■ WORK ITEM:
For the string "rings", find every matching line in the records and copy it.

■ DATASET RECORDS:
__________

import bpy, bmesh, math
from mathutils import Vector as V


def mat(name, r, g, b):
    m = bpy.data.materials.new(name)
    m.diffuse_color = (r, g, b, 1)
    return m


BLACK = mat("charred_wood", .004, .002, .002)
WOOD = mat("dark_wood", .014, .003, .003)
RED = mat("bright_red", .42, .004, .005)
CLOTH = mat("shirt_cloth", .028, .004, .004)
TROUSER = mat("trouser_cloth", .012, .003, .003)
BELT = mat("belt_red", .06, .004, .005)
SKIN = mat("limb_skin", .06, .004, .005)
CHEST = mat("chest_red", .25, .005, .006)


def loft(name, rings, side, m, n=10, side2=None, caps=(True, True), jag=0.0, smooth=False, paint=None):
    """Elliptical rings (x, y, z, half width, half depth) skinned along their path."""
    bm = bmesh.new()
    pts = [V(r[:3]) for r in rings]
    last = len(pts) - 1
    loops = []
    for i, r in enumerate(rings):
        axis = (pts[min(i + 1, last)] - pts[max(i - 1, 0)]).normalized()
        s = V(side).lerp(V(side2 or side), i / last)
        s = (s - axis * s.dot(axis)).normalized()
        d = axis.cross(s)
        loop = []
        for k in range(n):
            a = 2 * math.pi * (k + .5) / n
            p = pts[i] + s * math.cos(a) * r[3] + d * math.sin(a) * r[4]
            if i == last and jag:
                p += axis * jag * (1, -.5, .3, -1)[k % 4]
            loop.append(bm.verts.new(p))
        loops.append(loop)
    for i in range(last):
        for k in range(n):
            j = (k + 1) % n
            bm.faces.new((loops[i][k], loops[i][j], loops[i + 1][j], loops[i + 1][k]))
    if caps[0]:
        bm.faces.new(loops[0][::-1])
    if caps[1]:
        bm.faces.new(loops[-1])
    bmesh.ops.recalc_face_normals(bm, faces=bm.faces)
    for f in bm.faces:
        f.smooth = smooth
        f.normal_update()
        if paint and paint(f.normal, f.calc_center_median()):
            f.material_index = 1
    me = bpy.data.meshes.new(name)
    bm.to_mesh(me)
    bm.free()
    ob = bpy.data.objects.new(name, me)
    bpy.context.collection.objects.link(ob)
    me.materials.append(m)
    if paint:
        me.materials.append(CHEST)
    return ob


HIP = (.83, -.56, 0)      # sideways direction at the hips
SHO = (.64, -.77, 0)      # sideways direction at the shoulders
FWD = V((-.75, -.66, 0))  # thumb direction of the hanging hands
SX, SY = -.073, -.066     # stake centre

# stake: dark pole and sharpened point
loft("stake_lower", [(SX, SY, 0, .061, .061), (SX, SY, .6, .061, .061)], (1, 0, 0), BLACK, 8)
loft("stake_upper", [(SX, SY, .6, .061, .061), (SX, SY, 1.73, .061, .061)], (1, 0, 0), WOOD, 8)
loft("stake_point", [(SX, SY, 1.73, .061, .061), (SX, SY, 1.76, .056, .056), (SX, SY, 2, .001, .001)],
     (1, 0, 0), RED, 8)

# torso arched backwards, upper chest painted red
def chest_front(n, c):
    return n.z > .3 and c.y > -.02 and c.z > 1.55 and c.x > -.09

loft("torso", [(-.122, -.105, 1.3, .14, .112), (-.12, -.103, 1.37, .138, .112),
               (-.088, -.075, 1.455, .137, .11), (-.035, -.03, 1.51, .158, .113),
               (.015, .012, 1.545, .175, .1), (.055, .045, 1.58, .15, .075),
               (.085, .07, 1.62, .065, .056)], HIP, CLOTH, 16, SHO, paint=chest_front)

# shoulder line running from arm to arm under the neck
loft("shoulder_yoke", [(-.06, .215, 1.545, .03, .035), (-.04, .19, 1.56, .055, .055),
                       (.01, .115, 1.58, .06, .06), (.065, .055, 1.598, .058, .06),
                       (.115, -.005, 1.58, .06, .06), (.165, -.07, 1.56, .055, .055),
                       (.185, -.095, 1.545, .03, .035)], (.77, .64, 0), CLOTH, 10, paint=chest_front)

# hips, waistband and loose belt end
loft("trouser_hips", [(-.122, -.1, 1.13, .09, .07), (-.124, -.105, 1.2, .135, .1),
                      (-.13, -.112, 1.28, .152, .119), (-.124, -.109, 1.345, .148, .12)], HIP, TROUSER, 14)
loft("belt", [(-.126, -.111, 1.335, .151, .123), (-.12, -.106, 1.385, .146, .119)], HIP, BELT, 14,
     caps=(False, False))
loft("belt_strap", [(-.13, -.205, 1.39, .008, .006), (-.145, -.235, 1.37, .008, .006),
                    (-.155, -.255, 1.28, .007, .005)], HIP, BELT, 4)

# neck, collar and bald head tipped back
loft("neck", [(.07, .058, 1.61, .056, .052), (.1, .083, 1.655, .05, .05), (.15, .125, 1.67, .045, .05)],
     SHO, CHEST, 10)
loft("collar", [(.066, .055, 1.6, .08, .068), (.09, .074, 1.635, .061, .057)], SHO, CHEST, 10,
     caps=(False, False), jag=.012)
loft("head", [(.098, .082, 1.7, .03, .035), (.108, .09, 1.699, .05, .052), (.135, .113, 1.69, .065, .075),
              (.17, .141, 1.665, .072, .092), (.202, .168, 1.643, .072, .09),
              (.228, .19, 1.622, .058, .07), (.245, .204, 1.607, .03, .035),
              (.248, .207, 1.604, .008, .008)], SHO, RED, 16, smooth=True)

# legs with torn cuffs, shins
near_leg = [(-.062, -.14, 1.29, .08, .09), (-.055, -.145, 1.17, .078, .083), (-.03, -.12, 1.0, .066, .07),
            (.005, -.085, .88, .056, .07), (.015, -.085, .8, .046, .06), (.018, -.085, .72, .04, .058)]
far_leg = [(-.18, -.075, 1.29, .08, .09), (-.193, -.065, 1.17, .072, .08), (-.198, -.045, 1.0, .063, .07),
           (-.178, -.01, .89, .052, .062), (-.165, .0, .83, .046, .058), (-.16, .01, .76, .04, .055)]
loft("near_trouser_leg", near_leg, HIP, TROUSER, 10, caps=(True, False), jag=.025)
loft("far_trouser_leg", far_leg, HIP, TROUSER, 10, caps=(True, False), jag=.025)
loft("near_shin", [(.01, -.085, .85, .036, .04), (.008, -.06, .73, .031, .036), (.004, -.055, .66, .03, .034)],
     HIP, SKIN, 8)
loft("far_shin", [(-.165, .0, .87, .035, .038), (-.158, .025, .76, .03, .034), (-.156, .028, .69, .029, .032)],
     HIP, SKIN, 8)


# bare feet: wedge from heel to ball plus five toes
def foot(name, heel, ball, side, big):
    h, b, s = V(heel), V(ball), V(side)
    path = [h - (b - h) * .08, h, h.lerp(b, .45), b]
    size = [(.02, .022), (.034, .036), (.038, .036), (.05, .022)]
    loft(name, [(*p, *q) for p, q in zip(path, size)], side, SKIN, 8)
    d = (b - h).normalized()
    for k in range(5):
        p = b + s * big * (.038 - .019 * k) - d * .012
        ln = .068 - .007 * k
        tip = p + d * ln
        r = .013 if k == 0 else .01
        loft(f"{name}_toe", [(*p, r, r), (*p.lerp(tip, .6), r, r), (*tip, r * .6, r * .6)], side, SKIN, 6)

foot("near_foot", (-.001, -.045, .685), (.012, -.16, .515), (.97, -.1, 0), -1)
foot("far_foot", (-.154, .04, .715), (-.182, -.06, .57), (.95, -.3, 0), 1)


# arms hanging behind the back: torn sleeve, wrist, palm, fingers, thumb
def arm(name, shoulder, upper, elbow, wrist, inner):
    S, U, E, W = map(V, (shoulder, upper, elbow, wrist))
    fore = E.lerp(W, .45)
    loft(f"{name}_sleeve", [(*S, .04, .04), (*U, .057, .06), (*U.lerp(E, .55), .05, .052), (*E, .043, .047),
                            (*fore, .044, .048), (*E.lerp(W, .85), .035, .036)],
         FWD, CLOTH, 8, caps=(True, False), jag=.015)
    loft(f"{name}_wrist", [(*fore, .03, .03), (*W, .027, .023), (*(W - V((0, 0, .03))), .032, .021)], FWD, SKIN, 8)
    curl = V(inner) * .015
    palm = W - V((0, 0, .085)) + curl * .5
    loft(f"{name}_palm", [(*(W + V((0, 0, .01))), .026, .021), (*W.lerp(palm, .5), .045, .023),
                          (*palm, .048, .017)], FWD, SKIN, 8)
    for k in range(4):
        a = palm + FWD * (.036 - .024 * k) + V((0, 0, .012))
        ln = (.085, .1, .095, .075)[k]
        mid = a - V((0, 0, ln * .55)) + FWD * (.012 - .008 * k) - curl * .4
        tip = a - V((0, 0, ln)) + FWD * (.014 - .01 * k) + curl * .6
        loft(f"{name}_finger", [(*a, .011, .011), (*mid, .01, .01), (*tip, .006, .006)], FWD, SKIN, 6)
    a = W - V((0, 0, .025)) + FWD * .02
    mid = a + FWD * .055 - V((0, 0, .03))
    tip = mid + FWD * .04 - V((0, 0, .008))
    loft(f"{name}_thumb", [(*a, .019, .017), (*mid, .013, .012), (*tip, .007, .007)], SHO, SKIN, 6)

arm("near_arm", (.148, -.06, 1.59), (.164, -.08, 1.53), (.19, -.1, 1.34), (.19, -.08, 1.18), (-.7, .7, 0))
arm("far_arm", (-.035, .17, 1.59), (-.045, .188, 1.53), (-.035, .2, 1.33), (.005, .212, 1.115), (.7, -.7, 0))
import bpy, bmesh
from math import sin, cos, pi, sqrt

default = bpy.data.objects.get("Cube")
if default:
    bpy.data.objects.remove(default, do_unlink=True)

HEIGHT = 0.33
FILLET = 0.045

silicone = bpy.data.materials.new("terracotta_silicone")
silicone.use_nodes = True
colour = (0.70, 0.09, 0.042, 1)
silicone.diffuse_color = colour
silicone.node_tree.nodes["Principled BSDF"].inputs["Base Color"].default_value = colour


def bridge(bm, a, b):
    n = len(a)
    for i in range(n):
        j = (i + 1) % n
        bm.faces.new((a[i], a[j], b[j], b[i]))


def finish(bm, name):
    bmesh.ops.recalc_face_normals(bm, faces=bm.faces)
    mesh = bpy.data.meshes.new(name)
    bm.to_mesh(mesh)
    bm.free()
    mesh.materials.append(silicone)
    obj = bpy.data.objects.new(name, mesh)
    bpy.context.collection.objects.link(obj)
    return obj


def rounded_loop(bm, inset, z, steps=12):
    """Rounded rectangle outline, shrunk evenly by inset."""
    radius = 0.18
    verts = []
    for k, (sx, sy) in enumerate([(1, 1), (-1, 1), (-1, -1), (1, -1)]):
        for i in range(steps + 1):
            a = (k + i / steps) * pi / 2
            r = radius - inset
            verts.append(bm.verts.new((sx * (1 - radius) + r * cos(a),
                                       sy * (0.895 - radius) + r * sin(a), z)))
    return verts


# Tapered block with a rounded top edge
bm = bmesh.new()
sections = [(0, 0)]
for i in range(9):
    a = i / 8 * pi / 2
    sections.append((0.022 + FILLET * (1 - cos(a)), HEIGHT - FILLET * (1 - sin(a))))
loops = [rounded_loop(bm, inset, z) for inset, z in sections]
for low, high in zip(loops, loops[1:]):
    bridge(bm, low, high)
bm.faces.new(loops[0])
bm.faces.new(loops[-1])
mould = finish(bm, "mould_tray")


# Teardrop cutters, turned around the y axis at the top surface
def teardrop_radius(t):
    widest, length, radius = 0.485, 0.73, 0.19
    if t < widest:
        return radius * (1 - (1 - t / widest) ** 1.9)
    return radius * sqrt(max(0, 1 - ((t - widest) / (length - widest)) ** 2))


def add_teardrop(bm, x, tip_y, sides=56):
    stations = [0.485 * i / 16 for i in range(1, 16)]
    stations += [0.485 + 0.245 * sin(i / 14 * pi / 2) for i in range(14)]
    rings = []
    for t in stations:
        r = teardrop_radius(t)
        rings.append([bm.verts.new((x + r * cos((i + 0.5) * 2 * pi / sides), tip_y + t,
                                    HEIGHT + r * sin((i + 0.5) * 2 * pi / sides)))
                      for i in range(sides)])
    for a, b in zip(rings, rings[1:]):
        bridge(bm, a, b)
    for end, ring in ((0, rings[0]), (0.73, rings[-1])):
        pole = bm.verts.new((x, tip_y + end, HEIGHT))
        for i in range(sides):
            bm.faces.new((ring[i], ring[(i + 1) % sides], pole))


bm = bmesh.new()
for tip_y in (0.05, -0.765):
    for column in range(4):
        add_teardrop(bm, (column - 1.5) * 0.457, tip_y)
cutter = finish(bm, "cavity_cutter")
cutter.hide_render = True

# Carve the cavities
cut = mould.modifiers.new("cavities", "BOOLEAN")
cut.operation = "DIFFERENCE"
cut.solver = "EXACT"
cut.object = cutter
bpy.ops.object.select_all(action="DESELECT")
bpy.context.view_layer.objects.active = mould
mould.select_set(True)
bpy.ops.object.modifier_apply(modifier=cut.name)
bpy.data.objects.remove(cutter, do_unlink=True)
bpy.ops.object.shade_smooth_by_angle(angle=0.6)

__________

■ SOLUTION:
def loft(name, rings, side, m, n=10, side2=None, caps=(True, True), jag=0.0, smooth=False, paint=None):
    """Elliptical rings (x, y, z, half width, half depth) skinned along their path."""
    pts = [V(r[:3]) for r in rings]
    for i, r in enumerate(rings):
    rings = []
        rings.append([bm.verts.new((x + r * cos((i + 0.5) * 2 * pi / sides), tip_y + t,
    for a, b in zip(rings, rings[1:]):
    for end, ring in ((0, rings[0]), (0.73, rings[-1])):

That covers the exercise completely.